**Work to be completed:**
Could you filter the records below and return each line that holds "shaft"?

####################

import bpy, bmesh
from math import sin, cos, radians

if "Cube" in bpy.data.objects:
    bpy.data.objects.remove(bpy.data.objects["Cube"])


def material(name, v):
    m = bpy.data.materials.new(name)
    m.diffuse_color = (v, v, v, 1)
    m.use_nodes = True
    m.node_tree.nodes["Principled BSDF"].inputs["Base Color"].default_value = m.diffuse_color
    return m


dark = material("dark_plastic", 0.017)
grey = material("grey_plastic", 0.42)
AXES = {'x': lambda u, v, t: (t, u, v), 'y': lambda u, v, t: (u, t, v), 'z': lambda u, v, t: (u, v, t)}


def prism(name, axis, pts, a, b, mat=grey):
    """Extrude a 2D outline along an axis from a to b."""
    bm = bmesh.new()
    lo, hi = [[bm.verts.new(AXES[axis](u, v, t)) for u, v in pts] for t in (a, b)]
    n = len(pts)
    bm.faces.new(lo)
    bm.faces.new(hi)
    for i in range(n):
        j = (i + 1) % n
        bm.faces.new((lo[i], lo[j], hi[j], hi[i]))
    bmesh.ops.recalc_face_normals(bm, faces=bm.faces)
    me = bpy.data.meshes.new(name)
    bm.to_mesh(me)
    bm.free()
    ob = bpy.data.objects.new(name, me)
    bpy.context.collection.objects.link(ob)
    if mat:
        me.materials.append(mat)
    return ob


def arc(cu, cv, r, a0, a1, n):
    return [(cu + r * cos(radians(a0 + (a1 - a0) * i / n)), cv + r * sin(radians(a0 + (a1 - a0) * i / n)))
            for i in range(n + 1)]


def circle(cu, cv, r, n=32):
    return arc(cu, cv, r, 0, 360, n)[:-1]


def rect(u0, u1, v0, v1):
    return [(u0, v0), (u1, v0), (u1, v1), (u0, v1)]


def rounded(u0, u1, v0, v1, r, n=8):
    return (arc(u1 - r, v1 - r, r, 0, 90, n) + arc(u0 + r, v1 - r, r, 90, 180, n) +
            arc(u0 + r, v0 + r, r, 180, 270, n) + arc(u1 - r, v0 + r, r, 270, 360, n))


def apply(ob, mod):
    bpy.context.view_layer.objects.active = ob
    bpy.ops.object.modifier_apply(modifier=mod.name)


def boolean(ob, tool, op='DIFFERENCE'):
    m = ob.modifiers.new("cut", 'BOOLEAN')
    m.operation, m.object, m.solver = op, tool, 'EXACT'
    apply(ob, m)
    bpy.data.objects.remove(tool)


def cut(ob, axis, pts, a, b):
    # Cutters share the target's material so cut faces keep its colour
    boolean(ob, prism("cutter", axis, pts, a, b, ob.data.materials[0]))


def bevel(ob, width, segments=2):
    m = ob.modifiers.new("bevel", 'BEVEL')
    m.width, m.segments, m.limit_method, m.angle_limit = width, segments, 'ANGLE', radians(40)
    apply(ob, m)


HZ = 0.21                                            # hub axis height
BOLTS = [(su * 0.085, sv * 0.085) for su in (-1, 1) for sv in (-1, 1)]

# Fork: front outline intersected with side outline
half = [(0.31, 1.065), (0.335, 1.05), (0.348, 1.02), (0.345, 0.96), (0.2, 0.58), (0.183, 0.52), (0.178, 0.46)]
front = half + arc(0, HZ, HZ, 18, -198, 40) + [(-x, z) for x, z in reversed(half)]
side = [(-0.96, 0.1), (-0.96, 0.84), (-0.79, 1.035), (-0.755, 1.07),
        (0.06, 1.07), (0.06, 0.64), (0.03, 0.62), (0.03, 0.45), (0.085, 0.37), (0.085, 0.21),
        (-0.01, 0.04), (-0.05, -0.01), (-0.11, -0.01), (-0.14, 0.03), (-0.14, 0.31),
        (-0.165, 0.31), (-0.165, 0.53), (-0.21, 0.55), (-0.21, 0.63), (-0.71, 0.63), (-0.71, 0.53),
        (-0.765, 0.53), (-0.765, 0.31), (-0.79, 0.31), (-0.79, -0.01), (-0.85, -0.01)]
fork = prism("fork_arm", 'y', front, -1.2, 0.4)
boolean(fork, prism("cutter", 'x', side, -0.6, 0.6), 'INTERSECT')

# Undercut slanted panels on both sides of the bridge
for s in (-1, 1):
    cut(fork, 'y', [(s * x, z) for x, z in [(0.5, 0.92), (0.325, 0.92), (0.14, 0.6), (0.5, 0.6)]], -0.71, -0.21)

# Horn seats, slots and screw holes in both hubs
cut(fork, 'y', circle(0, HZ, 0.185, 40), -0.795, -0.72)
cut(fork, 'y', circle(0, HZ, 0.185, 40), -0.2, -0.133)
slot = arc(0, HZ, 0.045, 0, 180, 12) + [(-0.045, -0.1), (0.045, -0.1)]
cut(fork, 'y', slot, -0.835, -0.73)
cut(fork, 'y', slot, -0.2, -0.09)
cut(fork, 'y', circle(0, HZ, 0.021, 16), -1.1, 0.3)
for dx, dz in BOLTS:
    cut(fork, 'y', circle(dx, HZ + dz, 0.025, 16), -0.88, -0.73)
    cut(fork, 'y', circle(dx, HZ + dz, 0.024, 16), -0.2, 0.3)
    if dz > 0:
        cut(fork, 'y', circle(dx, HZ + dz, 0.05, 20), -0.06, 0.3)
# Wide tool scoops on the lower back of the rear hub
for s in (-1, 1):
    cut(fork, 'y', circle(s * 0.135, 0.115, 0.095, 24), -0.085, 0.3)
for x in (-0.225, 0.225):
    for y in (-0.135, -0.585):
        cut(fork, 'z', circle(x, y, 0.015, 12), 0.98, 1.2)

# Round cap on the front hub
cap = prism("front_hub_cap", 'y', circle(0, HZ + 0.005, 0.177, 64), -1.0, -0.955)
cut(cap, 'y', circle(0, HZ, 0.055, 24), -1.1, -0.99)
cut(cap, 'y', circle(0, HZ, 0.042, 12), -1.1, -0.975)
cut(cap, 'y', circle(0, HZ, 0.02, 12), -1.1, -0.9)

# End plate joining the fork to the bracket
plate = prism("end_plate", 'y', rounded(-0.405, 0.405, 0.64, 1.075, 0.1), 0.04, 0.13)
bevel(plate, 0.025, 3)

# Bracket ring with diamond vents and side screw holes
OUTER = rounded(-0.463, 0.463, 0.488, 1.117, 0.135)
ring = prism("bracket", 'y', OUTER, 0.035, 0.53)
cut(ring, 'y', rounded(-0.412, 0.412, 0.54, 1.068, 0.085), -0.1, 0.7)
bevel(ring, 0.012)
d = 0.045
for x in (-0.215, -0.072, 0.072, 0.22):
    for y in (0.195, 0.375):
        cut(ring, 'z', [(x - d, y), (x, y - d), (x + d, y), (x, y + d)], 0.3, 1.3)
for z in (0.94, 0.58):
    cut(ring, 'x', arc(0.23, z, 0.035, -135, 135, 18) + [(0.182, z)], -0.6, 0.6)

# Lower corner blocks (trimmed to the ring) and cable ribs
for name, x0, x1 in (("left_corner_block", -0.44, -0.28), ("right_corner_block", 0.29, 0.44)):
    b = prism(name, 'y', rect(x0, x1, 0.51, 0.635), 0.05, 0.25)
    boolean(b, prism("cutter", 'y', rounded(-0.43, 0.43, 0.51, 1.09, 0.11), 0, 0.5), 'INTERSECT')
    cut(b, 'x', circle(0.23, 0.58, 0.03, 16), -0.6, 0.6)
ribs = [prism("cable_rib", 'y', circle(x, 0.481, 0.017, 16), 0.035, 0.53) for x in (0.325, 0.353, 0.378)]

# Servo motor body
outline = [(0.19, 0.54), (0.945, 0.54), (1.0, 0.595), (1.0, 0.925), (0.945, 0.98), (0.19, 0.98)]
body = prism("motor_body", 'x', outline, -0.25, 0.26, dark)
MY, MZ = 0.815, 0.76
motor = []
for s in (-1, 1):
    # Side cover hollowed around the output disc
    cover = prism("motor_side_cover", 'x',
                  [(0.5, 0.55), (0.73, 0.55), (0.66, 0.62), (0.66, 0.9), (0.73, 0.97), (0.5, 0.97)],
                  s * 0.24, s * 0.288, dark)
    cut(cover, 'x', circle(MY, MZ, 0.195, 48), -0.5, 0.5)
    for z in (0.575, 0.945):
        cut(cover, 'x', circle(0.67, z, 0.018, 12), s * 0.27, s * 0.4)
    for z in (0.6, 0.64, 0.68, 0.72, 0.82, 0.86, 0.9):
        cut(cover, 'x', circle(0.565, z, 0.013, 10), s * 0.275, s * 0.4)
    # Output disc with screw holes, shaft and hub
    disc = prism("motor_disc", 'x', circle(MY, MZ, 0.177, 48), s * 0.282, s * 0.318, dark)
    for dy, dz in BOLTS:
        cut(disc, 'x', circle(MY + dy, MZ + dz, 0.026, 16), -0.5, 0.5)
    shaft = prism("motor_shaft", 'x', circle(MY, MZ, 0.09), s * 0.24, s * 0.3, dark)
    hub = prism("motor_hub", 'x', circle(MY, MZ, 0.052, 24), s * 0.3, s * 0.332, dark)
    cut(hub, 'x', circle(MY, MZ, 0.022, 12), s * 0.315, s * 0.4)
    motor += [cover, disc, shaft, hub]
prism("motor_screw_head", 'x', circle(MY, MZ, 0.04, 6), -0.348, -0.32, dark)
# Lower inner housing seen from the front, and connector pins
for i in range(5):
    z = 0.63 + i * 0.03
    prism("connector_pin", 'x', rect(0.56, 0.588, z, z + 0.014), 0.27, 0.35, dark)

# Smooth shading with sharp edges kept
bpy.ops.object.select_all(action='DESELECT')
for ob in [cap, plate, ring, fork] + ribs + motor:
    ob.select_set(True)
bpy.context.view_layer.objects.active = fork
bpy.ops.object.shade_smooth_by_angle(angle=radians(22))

####################

**Solution for this task:**
    # Output disc with screw holes, shaft and hub
    shaft = prism("motor_shaft", 'x', circle(MY, MZ, 0.09), s * 0.24, s * 0.3, dark)
    motor += [cover, disc, shaft, hub]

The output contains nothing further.